**WORK TO BE COMPLETED:** Among the records below, find each line bearing the word "panel" and copy it.

Stored data entries:
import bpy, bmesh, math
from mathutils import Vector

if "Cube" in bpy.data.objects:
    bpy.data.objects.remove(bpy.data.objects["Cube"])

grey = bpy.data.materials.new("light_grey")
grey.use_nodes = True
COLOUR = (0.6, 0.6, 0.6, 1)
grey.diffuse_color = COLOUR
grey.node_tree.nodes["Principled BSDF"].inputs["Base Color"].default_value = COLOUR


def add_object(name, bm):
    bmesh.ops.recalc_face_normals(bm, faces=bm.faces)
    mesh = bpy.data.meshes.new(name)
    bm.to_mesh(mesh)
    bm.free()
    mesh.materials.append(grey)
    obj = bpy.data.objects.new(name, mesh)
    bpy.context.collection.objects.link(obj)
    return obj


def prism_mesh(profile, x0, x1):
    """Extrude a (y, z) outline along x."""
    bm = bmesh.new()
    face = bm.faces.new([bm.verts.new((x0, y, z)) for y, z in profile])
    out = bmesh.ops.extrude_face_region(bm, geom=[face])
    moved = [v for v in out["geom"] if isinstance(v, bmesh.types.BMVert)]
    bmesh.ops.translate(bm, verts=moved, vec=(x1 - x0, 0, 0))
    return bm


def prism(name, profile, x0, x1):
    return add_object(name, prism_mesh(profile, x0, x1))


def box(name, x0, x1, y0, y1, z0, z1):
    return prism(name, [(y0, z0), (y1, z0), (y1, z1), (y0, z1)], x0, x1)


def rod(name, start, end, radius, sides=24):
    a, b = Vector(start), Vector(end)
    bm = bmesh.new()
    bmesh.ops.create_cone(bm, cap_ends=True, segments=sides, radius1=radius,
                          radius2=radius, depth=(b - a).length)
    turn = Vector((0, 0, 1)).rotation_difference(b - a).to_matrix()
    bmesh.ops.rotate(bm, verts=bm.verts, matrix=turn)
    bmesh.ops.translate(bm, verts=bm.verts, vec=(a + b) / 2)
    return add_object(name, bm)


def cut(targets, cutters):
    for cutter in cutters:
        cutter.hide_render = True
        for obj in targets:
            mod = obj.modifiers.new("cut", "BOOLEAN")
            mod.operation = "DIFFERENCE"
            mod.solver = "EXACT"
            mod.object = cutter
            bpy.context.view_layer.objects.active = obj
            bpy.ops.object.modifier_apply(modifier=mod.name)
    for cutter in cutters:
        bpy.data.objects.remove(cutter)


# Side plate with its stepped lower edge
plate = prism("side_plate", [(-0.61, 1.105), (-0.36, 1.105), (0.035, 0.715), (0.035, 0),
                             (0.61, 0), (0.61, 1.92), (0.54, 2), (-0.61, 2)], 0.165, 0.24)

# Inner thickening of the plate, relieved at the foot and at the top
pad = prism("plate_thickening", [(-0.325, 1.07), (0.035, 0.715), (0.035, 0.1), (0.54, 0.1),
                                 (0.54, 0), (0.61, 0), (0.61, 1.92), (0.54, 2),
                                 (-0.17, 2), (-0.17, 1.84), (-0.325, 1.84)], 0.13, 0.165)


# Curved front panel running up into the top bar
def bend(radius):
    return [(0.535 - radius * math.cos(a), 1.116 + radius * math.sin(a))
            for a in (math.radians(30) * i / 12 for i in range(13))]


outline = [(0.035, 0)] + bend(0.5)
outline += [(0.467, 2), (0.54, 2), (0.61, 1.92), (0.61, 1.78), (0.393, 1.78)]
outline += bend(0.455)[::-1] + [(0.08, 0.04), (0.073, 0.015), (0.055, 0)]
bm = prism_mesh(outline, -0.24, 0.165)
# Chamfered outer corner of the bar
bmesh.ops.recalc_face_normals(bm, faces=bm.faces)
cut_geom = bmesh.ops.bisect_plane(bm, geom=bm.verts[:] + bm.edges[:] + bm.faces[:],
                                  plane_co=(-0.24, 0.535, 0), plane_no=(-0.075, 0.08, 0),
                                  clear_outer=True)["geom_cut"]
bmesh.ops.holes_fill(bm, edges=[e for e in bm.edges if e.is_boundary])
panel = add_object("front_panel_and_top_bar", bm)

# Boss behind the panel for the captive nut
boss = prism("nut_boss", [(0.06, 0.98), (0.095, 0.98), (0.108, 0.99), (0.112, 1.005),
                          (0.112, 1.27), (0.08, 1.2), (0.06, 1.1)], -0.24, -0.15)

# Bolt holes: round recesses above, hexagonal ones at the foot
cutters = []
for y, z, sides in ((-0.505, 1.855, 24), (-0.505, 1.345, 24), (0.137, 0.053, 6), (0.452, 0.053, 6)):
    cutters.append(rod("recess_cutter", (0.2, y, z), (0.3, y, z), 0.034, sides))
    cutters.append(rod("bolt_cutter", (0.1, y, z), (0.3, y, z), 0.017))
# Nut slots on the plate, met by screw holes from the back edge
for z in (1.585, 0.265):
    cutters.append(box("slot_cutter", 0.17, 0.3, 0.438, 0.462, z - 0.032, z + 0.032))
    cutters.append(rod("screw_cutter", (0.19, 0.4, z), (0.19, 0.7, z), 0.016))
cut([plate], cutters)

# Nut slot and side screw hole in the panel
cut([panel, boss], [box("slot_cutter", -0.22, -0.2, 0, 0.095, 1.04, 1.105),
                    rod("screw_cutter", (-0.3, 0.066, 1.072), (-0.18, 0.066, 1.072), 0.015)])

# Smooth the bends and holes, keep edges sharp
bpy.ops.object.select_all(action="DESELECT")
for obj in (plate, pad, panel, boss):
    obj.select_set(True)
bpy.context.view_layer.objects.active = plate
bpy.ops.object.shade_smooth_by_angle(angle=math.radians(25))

**SOLUTION FOR THIS PROBLEM:**
# Curved front panel running up into the top bar
panel = add_object("front_panel_and_top_bar", bm)
# Boss behind the panel for the captive nut
# Nut slot and side screw hole in the panel
cut([panel, boss], [box("slot_cutter", -0.22, -0.2, 0, 0.095, 1.04, 1.105),
for obj in (plate, pad, panel, boss):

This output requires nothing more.